THE GRATEFUL DEAD APPEAR AT SHRINE
At their best, the Grateful Dead are a wondrous group and they were at their best for a weekend dance concert sponsored by Pinnacle at the Shrine Exposition Hall.
The San Francisco sextet has a number of failings - their vocals are weak, they seem to require at least 20 minutes to warm into excitement, and their original songs are not notable either for lyrics or for melodies - but their weaknesses become insignificant when lead guitarist Jerry Garcia gets going.
Garcia is brilliant, an instrumentalist with flawless timing, great melodic invention, and a magic ability to raise the Dead into continually higher peaks of excitement.
He and they excel at improvising at a giddy pace and nearly every song accelerates into roller coasterish speed at some point to display their staccato abilities. His guitar flights are sometimes beautiful and sometimes frenzied but they are always perfect for the group and the crowd.
Bob Weir, rhythm guitar; Ron McKernon (Pigpen), organ; Phil Lesh, bass; and Mickey Hart and Bill Kreutzmann, drums, generate a massive amount of music through which Garcia's guitar romps.
The Dead also are notable for a non-musical quality: of all the San Francisco groups, they probably have played more free concerts than any other. Pinnacle has been having financial problems and the Grateful Dead, who appeared in the first Pinnacle concert, appeared to help them out.
Also on the bill was Taj Mahal, the husky voiced blues singer and harmonica player whose band includes another fine guitarist, Eddie Davis.
Meanwhile, the Kaleidoscope, which again is being run by the people who started it, presented the Moby Grape, Genesis, and the McCoys Friday and Saturday nights.
The Moby Grape, another San Francisco group, has become a quartet with the departure of Skip Spence, who sang, played rhythm guitar, and mugged and danced frenetically during their appearances. Spence left because of ill health.
His absence does not seem to have thinned the group's musical ability, but their Saturday night performance was rather dull except for Jerry Miller's work on lead guitar.
A member of Genesis was in jail Saturday night, so I did not get to see them, and the well-publicized new McCoys don't merit much excitement, but the light show (apparently incorporating the Thomas Edison Castle people from the defunct Cheetah, to judge from familiar slides and movies) was very good.
(by Pete Johnson, from the Los Angeles Times, 26 August 1968)
[A brief review of the Dead's first appearance at the Shrine, May 17-18, 1968.]
... Meanwhile, over at the Shrine Exposition Hall, the Grateful Dead pummelled several thousand persons with their long improvisational rock music in a show sponsored by the Pinnacle.
The sound of the San Francisco sextet is heavily dependent on lead guitarist Jerry Garcia, whose brilliant playing makes it hard to realize that he is surrounded by routine musicians.

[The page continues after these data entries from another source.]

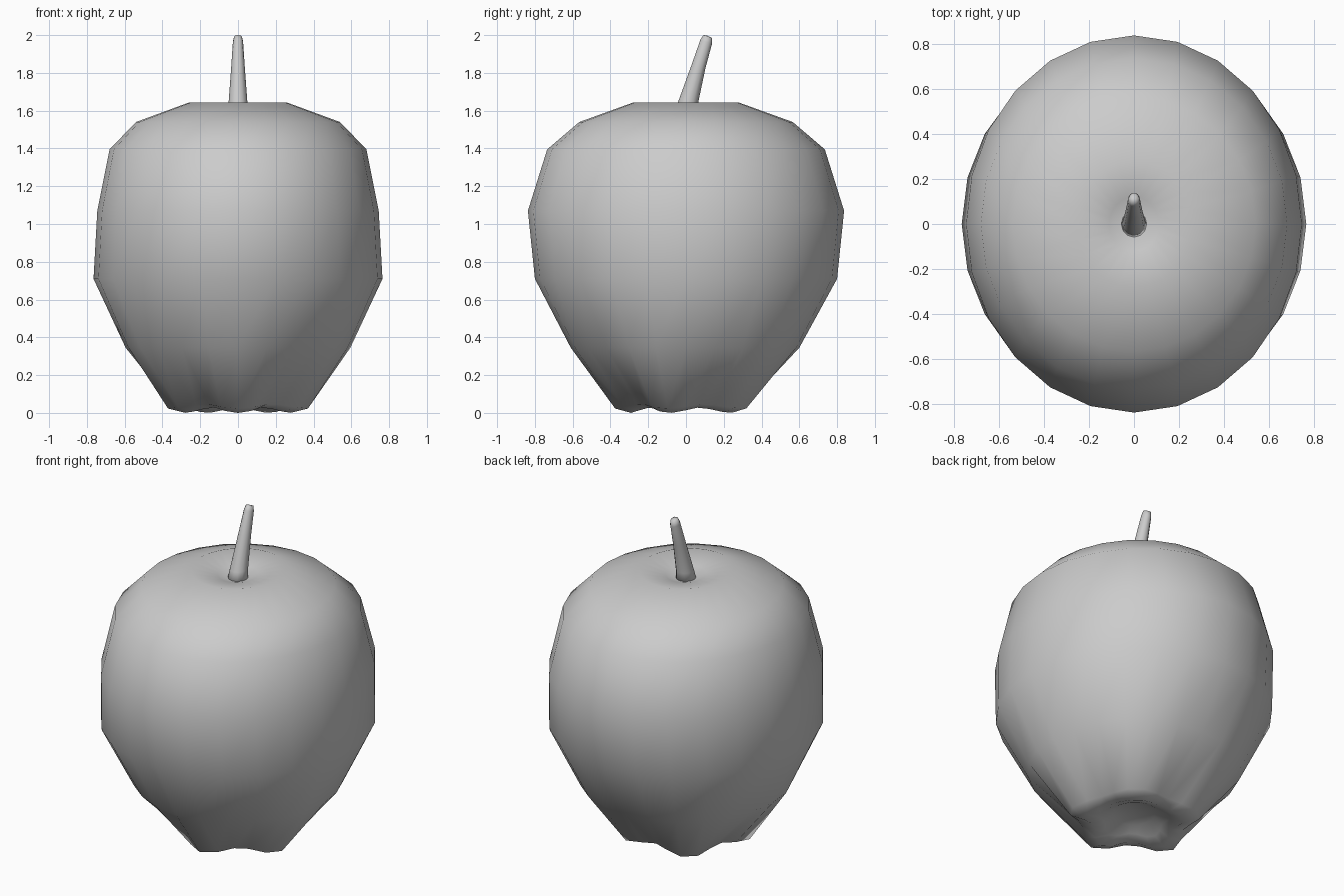
import bpy, bmesh
from math import sin, cos, pi, radians

if "Cube" in bpy.data.objects:
    bpy.data.objects.remove(bpy.data.objects["Cube"])


def loft(name, rings, caps):
    """Skin a stack of closed point rings; caps gives the end points (first, last)."""
    bm = bmesh.new()
    loops = [[bm.verts.new(p) for p in ring] for ring in rings]
    n = len(loops[0])
    for a, b in zip(loops, loops[1:]):
        for i in range(n):
            j = (i + 1) % n
            bm.faces.new((a[i], a[j], b[j], b[i]))
    for loop, tip in ((loops[0], caps[0]), (loops[-1], caps[1])):
        c = bm.verts.new(tip)
        for i in range(n):
            bm.faces.new((loop[i], loop[(i + 1) % n], c))
    bmesh.ops.recalc_face_normals(bm, faces=bm.faces[:])
    for f in bm.faces:
        f.smooth = True
    mesh = bpy.data.meshes.new(name)
    bm.to_mesh(mesh)
    bm.free()
    obj = bpy.data.objects.new(name, mesh)
    bpy.context.collection.objects.link(obj)
    return obj


# Apple body: (x radius, y radius, height, lobe radius change, lobe lift)
profile = [
    (0.12, 0.12, 0.075, 0.00, 0.000),
    (0.19, 0.19, 0.040, 0.02, 0.008),
    (0.26, 0.26, 0.014, 0.03, 0.014),
    (0.345, 0.335, 0.035, 0.04, 0.012),
    (0.595, 0.605, 0.345, 0.005, 0.0),
    (0.765, 0.80, 0.71, 0, 0),
    (0.745, 0.837, 1.07, 0, 0),
    (0.68, 0.735, 1.395, 0, 0),
    (0.54, 0.565, 1.54, 0, 0),
    (0.26, 0.28, 1.643, 0, 0),
    (0.11, 0.12, 1.61, 0, 0),
]
SIDES = 24
rings = []
for rx, ry, z, dr, dz in profile:
    ring = []
    for i in range(SIDES):
        a = 2 * pi * i / SIDES
        lobe = cos(5 * (a - radians(270)))   # five bumps around the base
        ring.append(((rx + dr * lobe) * cos(a), (ry + dr * lobe) * sin(a), z - dz * lobe))
    rings.append(ring)
loft("apple_body", rings, ((0, 0, 0.085), (0, 0, 1.57)))

# Stem: tapered and leaning back, (y centre, height, x radius, y radius, tilt)
path = [
    (-0.005, 1.56, 0.060, 0.062, 0.0),
    (0.010, 1.64, 0.050, 0.054, 0.0),
    (0.065, 1.83, 0.036, 0.038, -0.005),
    (0.107, 1.965, 0.027, 0.031, -0.01),
    (0.115, 1.992, 0.021, 0.023, -0.008),
]
stem = [[(rx * cos(a), y + ry * sin(a), z + t * sin(a))
         for a in (2 * pi * k / 12 for k in range(12))]
        for y, z, rx, ry, t in path]
loft("stem", stem, ((0, -0.005, 1.56), (0, 0.113, 1.997)))
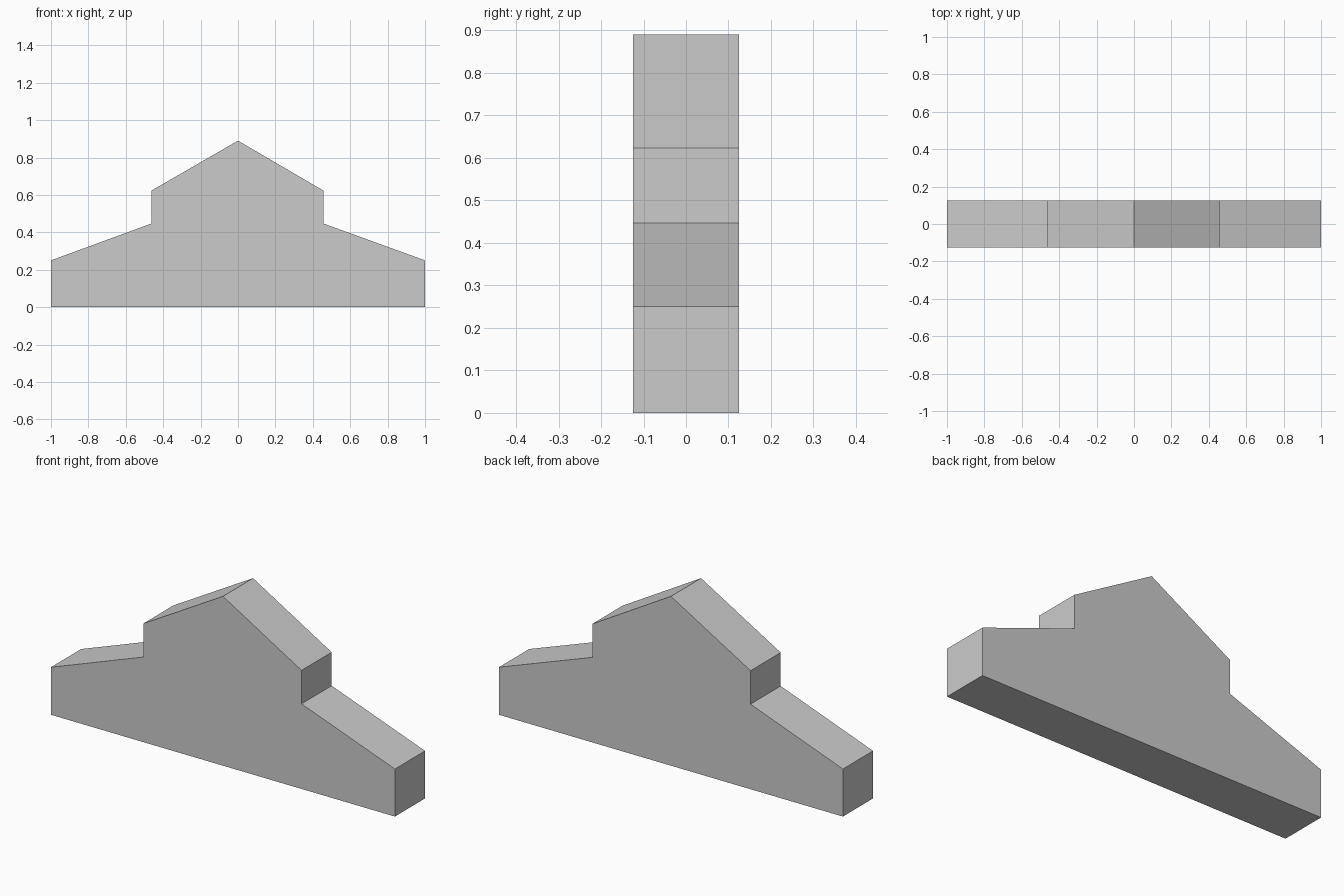
import bpy
import bmesh

DEPTH = 0.25

# Remove the default cube
cube = bpy.data.objects.get("Cube")
if cube:
    bpy.data.objects.remove(cube, do_unlink=True)

# Plain grey material
grey = bpy.data.materials.new("light_grey")
grey.use_nodes = True
colour = (0.6, 0.6, 0.6, 1.0)
grey.diffuse_color = colour
grey.node_tree.nodes["Principled BSDF"].inputs["Base Color"].default_value = colour

# Gabled wall outline: low sloping wings either side of a raised centre
outline = [
    (-1.0, 0.0), (1.0, 0.0), (1.0, 0.25),
    (0.457, 0.447), (0.457, 0.623), (0.0, 0.89),
    (-0.463, 0.623), (-0.463, 0.447), (-1.0, 0.25),
]

# Extrude the outline from front to back
bm = bmesh.new()
front = bm.faces.new([bm.verts.new((x, -DEPTH / 2, z)) for x, z in outline])
extruded = bmesh.ops.extrude_face_region(bm, geom=[front], use_keep_orig=True)
back_verts = [v for v in extruded["geom"] if isinstance(v, bmesh.types.BMVert)]
bmesh.ops.translate(bm, verts=back_verts, vec=(0, DEPTH, 0))
bmesh.ops.recalc_face_normals(bm, faces=bm.faces)

mesh = bpy.data.meshes.new("gabled_wall")
bm.to_mesh(mesh)
bm.free()
mesh.materials.append(grey)
wall = bpy.data.objects.new("gabled_wall", mesh)
bpy.context.collection.objects.link(wall)
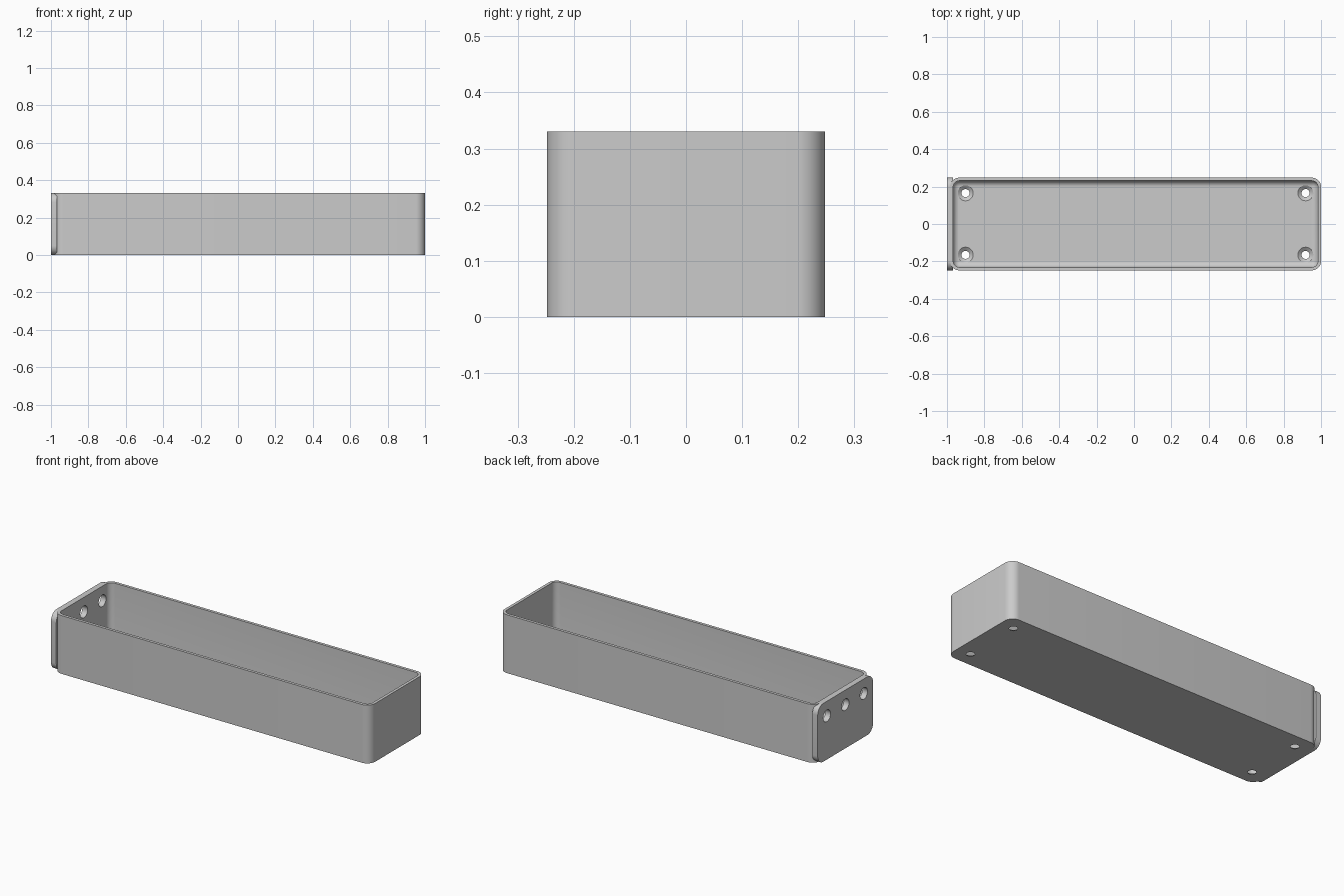
import bpy
import bmesh
from math import sin, cos, pi, radians
from mathutils import Matrix, Vector

if "Cube" in bpy.data.objects:
    bpy.data.objects.remove(bpy.data.objects["Cube"], do_unlink=True)

U = 2 / 121                                   # design unit
LENGTH, WIDTH, HEIGHT, WALL = 120, 30, 20, 1
BOX_X = 0.5                                   # tray centre; the plate sticks out on -x
END_X = BOX_X - LENGTH / 2

plastic = bpy.data.materials.new("grey plastic")
plastic.use_nodes = True
plastic.diffuse_color = (0.6, 0.6, 0.6, 1)
plastic.node_tree.nodes["Principled BSDF"].inputs["Base Color"].default_value = (0.6, 0.6, 0.6, 1)


def rounded_rect(w, d, r, n=10):
    """Outline of a rounded rectangle, counter-clockwise."""
    pts = []
    for k, (sx, sy) in enumerate([(1, 1), (-1, 1), (-1, -1), (1, -1)]):
        for i in range(n + 1):
            a = (k + i / n) * pi / 2
            pts.append((sx * (w / 2 - r) + r * cos(a), sy * (d / 2 - r) + r * sin(a)))
    return pts


def circle(r, n=40):
    return [(r * cos(2 * pi * i / n), r * sin(2 * pi * i / n)) for i in range(n)]


def loft(name, rings, place):
    """Closed solid through (outline, height) rings, lowest first."""
    bm = bmesh.new()
    loops = [[bm.verts.new((x, y, z)) for x, y in outline] for outline, z in rings]
    for low, high in zip(loops, loops[1:]):
        for i in range(len(low)):
            j = (i + 1) % len(low)
            bm.faces.new((low[i], low[j], high[j], high[i]))
    bm.faces.new(loops[0][::-1])
    bm.faces.new(loops[-1])
    bm.transform(Matrix.Scale(U, 4) @ place)
    bmesh.ops.recalc_face_normals(bm, faces=bm.faces)
    mesh = bpy.data.meshes.new(name)
    bm.to_mesh(mesh)
    bm.free()
    mesh.materials.append(plastic)
    obj = bpy.data.objects.new(name, mesh)
    bpy.context.collection.objects.link(obj)
    return obj


def combine(target, other, operation):
    """Apply a boolean and drop the helper."""
    other.hide_render = True
    bpy.context.view_layer.objects.active = target
    mod = target.modifiers.new("combine", "BOOLEAN")
    mod.operation, mod.object, mod.solver = operation, other, "EXACT"
    bpy.ops.object.modifier_apply(modifier=mod.name)
    bpy.data.objects.remove(other, do_unlink=True)


def at(x, y, z):
    return Matrix.Translation(Vector((x, y, z)))


along_x = Matrix(((0, 0, 1, 0), (1, 0, 0, 0), (0, 1, 0, 0), (0, 0, 0, 1)))

# Tray body with rounded upright corners
outer = rounded_rect(LENGTH, WIDTH, 3)
tray = loft("tray", [(outer, 0), (outer, HEIGHT)], at(BOX_X, 0, 0))

# End plate, half sunk into the end wall
panel = rounded_rect(WIDTH, HEIGHT, 3)
plate = loft("end_plate", [(panel, -1), (panel, 1)], at(END_X, 0, HEIGHT / 2) @ along_x)
combine(tray, plate, "UNION")

# Cavity with a rounded edge around the floor
FILLET, STEPS = 2, 8
rings = []
for i in range(STEPS + 1):
    a = i / STEPS * pi / 2
    inset = FILLET * (1 - sin(a)) * 0.99
    rings.append((rounded_rect(LENGTH - 2 * (WALL + inset), WIDTH - 2 * (WALL + inset), FILLET - inset),
                  WALL + FILLET * (1 - cos(a))))
rings.append((rings[-1][0], HEIGHT + 2))
combine(tray, loft("cavity", rings, at(BOX_X, 0, 0)), "DIFFERENCE")

# Countersunk screw holes in the floor
for sx in (-1, 1):
    for sy in (-1, 1):
        sink = [(circle(1.3), -1), (circle(1.3), 0.05), (circle(2.5), WALL), (circle(2.5), 2)]
        place = at(BOX_X + sx * (LENGTH / 2 - 5), sy * (WIDTH / 2 - 5), 0)
        combine(tray, loft("screw_hole", sink, place), "DIFFERENCE")

# Three round holes through the end plate
for y in (-10, 0, 10):
    bore = loft("end_hole", [(circle(2), -3), (circle(2), 3)], at(END_X, y, 15) @ along_x)
    combine(tray, bore, "DIFFERENCE")

bpy.ops.object.select_all(action="DESELECT")
tray.select_set(True)
bpy.context.view_layer.objects.active = tray
bpy.ops.object.shade_smooth_by_angle(angle=radians(30))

They have two average drummers instead of one good one. Pigpen's organ is generally barely audible and his voice, the best in the group, is mediocre.
Garcia, however, led the group through some exciting blues-based music which roused the Shrine crowd into fervid demonstrations of appreciation.
(by Pete Johnson?, from the Los Angeles Times, 20 May 1968)
Thanks to Dave Davis.
Los Angeles Times staff writer Pete Johnson had also reviewed the Dead at the Hollywood Bowl 9/15/67 and the Shrine Exposition Hall 11/10/67: